At first sight this castle’s most striking features are its brilliant red façade and the refined beauty of its late Baroque architecture. The castle is also home to a unique collection of weapons from the Thirty Years War belonging to the Maltese knights. Visitors will also be captivated by the splendid interiors. After a visit, refreshments can be had at the historic brewery not far from the castle, where it is recommended to try the locally brewed beer. Dětenice is located to the west of Mladá Boleslav in the direction of Jičín.
In the year 1295 a Gothic stronghold stood in Detenice, and its owner, Lord Benes from Detenice and Wallenstein started the rich history of the castle. Since 1503 Detenice belonged to the powerful Czech noble family Krinecky from Ronov. In 1587 a Renaissance chateau was built here and later, in 1619, a bulky tower was added, which has been preserved up until now almost in its original form.
After the battle of White Mountain the property was confiscated by the powerful nobleman Albrecht from Wallenstein for some 100 years. A very glorious period was the year 1760, when Count Jan Kristian Calm-Gallas purchased the chateau and had the Renaissance chateau rebuilt into a late Baroque one. It has been preserved in this form up to now.
In 1873 the chateau and the estate were gained by the knights of Malta.
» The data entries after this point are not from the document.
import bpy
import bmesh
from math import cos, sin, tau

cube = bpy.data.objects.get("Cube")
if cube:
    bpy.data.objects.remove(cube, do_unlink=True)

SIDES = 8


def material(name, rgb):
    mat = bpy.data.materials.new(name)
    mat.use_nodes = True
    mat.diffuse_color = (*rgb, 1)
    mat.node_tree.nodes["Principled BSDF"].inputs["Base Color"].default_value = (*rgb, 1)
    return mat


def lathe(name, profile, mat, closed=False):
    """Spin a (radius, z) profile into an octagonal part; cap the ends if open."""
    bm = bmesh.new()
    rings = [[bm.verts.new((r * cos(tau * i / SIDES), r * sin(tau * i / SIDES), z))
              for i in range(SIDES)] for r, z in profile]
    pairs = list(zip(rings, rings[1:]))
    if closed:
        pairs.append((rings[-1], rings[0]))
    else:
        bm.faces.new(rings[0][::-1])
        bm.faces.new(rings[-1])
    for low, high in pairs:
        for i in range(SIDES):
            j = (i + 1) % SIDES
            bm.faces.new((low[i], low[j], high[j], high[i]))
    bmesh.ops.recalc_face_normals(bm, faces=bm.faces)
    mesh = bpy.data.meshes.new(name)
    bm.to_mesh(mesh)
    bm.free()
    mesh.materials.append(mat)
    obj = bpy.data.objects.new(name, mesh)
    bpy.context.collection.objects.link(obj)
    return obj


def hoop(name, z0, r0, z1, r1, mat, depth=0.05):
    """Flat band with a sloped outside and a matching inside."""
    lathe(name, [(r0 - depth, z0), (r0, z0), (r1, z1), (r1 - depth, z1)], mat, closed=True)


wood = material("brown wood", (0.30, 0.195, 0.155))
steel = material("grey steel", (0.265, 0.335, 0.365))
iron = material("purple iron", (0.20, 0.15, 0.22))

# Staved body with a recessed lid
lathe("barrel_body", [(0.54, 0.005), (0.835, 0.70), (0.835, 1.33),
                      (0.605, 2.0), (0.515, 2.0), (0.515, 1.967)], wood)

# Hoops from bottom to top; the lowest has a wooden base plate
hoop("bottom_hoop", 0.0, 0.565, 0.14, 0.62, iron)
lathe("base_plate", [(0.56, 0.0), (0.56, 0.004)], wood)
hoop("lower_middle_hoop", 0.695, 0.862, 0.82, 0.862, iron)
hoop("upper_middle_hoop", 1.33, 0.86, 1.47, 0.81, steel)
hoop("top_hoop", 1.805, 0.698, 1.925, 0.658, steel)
Under the Great Prior Othenius Lichnovsky from Werdenberg, the last structural alternations of the chateau occurred in the course of the years 1878-1881. Maltese knights sold the chateau to the large-scale industrialist Adolf Bloch. The Spanish Queen wanted to buy the chateau as well, because she fell in love with it during her sojourns here, but Vienna did not agree. Rudolf Bloch, the son of Adolf, lost his ownership of the chateau Detenice following misfortune on the stock market.
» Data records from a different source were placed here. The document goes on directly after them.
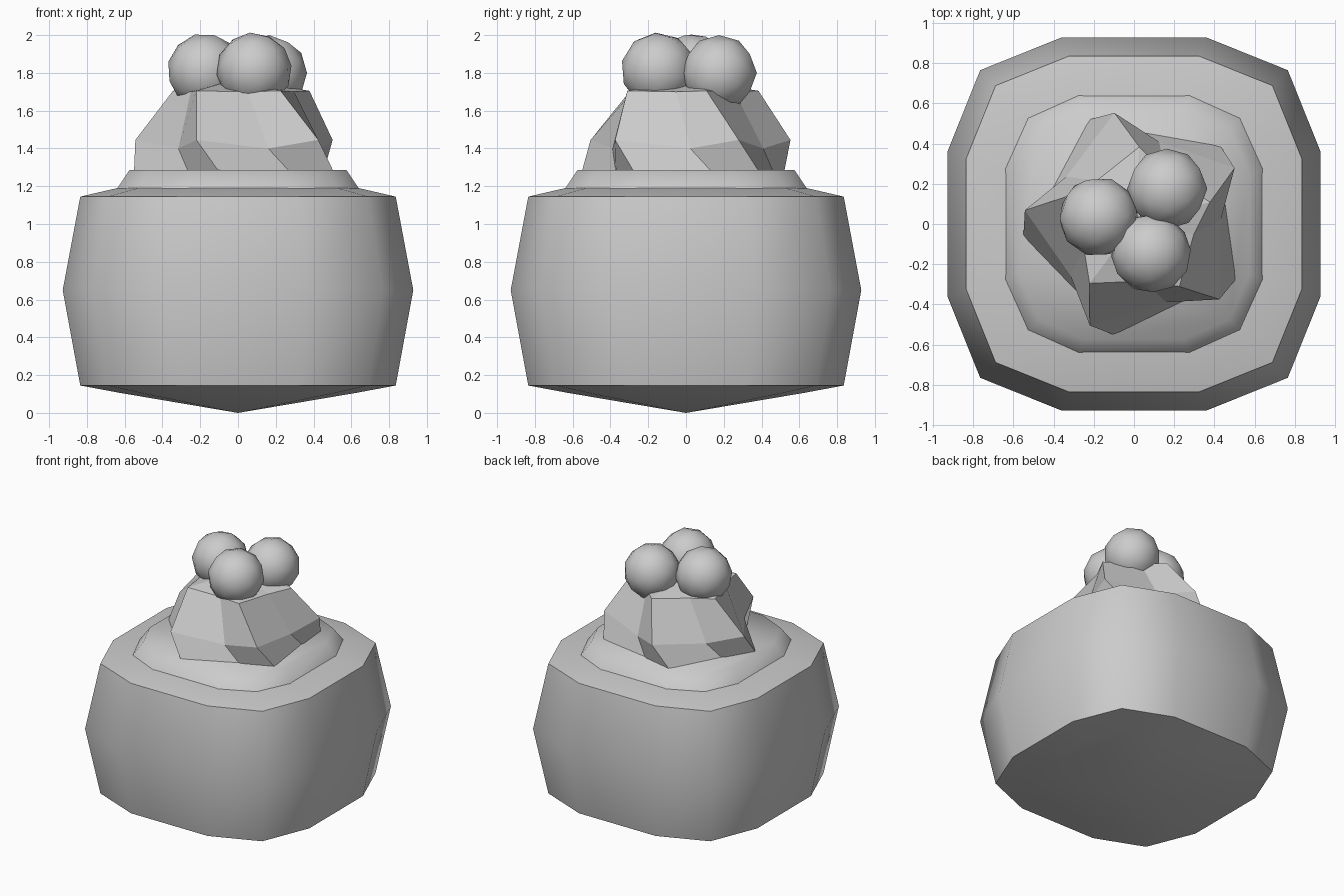
import bpy
import bmesh
from math import radians, cos, sin

if "Cube" in bpy.data.objects:
    bpy.data.objects.remove(bpy.data.objects["Cube"])


def loft(name, rings, bottom=None, top=None):
    """Skin closed rings of points; close the ends with an apex point or a flat cap."""
    bm = bmesh.new()
    loops = [[bm.verts.new(p) for p in ring] for ring in rings]
    n = len(loops[0])
    for a, b in zip(loops, loops[1:]):
        for i in range(n):
            j = (i + 1) % n
            bm.faces.new((a[i], a[j], b[j], b[i]))
    for loop, apex in ((loops[0][::-1], bottom), (loops[-1], top)):
        if apex is None:
            bm.faces.new(loop)
        else:
            tip = bm.verts.new(apex)
            for i in range(n):
                bm.faces.new((loop[i], loop[(i + 1) % n], tip))
    bmesh.ops.recalc_face_normals(bm, faces=bm.faces[:])
    mesh = bpy.data.meshes.new(name)
    bm.to_mesh(mesh)
    bm.free()
    obj = bpy.data.objects.new(name, mesh)
    bpy.context.collection.objects.link(obj)
    return obj


def smooth(obj, angle):
    bpy.ops.object.select_all(action='DESELECT')
    obj.select_set(True)
    bpy.context.view_layer.objects.active = obj
    bpy.ops.object.shade_smooth_by_angle(angle=radians(angle))


def squircle(half, z, k=0.39):
    """Twelve-point rounded square of the given half width."""
    quarter = [(1, -k), (1, k), (0.825, 0.825)]
    pts = []
    for _ in range(4):
        pts += [(half * x, half * y, z) for x, y in quarter]
        quarter = [(-y, x) for x, y in quarter]
    return pts


def star(r_tip, a_tip, z_tip, r_val, a_val, z_val):
    """Five-tooth swirl ring with leaning teeth."""
    pts = []
    for i in range(5):
        for r, a, z in ((r_val, a_val, z_val), (r_tip, a_tip, z_tip)):
            t = radians(a + 72 * i)
            pts.append((0.013 + r * cos(t), 0.004 + r * sin(t), z))
    return pts


# Cake body: bulging rounded square with shallow pointed underside
body = loft("cake_body",
            [squircle(0.62, 0.105), squircle(0.835, 0.145), squircle(0.928, 0.65),
             squircle(0.835, 1.145), squircle(0.64, 1.19)],
            bottom=(0, 0, 0))
smooth(body, 50)

# Raised icing layer on top
icing = loft("icing_layer",
             [squircle(0.645, 1.18, 0.43), squircle(0.575, 1.285, 0.43)])
smooth(icing, 65)

# Twisted cream swirl, flat shaded
loft("cream_swirl",
     [star(0.568, 43, 1.27, 0.46, 17.5, 1.27),
      star(0.56, 29.4, 1.445, 0.42, 2.5, 1.40),
      star(0.38, 16, 1.705, 0.29, -11, 1.70)],
     top=(0, 0, 1.77))

# Three berries
for i, (x, y, z, rot) in enumerate([(-0.175, 0.035, 1.81, (15, 10, 20)),
                                    (0.165, 0.175, 1.80, (-20, 25, 50)),
                                    (0.085, -0.145, 1.815, (25, -15, 80))]):
    bpy.ops.mesh.primitive_ico_sphere_add(subdivisions=2, radius=0.2, location=(x, y, z),
                                          rotation=[radians(a) for a in rot])
    berry = bpy.context.object
    berry.name = f"berry_{i + 1}"
    smooth(berry, 50)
Emanuel Rehak (builder of the Vranov Dam) bought Detenice in an auction in 1927.
In 1948 the chateau was expropriated by the state, which let it run wild. In the years 1998-2000 the great restoration of the cultural heritage was underway, and the chateau Detenice was reopened at the beginning of the third millennium.